■ What is being asked ■
Could you please count how many lines in the data below hold the string "colour"? Reply with only the number.

START Material for the task

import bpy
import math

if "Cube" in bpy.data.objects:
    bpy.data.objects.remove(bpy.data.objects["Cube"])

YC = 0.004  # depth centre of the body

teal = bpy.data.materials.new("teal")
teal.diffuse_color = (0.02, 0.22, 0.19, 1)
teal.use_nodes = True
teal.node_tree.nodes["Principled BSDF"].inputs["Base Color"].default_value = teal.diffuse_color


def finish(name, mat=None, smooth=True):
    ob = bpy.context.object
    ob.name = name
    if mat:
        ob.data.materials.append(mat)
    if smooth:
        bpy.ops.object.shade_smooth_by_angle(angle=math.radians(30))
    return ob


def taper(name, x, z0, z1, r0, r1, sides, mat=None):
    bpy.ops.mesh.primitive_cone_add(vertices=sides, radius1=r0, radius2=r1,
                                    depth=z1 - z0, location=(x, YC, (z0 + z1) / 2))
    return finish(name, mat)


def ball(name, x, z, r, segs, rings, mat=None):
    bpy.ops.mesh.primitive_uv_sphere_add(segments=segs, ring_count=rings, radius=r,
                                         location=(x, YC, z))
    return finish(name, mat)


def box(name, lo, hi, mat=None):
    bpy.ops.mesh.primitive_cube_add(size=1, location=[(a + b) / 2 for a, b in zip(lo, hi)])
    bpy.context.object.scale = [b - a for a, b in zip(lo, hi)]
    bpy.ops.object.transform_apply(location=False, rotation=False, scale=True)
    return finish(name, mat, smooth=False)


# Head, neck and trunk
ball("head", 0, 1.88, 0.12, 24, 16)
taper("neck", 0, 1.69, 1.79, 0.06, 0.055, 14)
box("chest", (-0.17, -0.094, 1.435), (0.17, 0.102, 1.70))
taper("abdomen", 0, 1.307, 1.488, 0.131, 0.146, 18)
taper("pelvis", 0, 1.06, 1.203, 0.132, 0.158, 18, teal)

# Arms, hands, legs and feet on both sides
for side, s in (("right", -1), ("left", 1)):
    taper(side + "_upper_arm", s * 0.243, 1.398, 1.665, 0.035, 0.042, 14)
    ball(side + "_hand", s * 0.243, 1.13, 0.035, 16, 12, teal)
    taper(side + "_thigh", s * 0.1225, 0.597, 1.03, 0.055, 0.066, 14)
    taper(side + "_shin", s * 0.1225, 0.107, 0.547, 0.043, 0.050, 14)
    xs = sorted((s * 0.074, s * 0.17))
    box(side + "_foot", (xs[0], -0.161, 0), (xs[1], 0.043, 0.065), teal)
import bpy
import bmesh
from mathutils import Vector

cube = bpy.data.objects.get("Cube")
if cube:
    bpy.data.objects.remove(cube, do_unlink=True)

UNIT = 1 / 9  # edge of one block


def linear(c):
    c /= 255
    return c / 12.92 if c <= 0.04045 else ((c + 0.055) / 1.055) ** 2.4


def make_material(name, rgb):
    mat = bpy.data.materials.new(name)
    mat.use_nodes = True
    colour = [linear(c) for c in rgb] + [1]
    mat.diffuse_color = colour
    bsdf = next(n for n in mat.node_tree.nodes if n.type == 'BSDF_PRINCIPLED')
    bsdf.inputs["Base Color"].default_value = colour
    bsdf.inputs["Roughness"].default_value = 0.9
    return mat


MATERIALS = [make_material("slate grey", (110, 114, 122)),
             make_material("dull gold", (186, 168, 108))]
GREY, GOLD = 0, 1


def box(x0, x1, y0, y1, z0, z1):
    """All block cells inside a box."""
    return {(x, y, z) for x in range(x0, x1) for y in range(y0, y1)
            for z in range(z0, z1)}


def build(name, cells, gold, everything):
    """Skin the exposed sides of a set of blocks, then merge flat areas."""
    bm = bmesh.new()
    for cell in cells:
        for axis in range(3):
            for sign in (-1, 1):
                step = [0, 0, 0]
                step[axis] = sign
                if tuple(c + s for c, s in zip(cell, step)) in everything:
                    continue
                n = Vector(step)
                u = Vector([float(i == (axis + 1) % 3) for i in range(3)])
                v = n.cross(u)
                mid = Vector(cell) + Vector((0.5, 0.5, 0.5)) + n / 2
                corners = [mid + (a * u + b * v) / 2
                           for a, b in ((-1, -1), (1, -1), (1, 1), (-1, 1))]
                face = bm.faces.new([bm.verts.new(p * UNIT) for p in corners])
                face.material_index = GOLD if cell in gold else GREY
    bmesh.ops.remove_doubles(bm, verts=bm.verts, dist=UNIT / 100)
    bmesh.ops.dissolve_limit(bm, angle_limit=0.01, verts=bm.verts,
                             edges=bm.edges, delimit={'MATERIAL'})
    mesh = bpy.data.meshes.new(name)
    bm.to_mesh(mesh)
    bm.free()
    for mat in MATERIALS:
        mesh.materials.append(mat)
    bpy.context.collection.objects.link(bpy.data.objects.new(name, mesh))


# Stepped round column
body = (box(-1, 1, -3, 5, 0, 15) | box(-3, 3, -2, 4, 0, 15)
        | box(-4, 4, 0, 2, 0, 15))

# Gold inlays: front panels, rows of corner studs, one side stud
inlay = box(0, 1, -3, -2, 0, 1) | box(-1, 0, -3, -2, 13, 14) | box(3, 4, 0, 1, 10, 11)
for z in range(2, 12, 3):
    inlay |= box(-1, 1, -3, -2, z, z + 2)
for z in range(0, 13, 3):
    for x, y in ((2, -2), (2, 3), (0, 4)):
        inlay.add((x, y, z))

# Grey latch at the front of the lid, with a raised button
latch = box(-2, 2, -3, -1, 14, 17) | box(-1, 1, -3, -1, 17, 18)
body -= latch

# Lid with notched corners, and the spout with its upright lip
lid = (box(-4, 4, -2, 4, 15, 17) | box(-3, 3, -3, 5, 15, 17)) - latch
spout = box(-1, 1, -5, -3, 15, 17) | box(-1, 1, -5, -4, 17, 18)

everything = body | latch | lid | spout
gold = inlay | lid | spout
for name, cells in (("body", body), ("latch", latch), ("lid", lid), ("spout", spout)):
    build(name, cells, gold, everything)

END Material for the task

■ Exercise output ■
3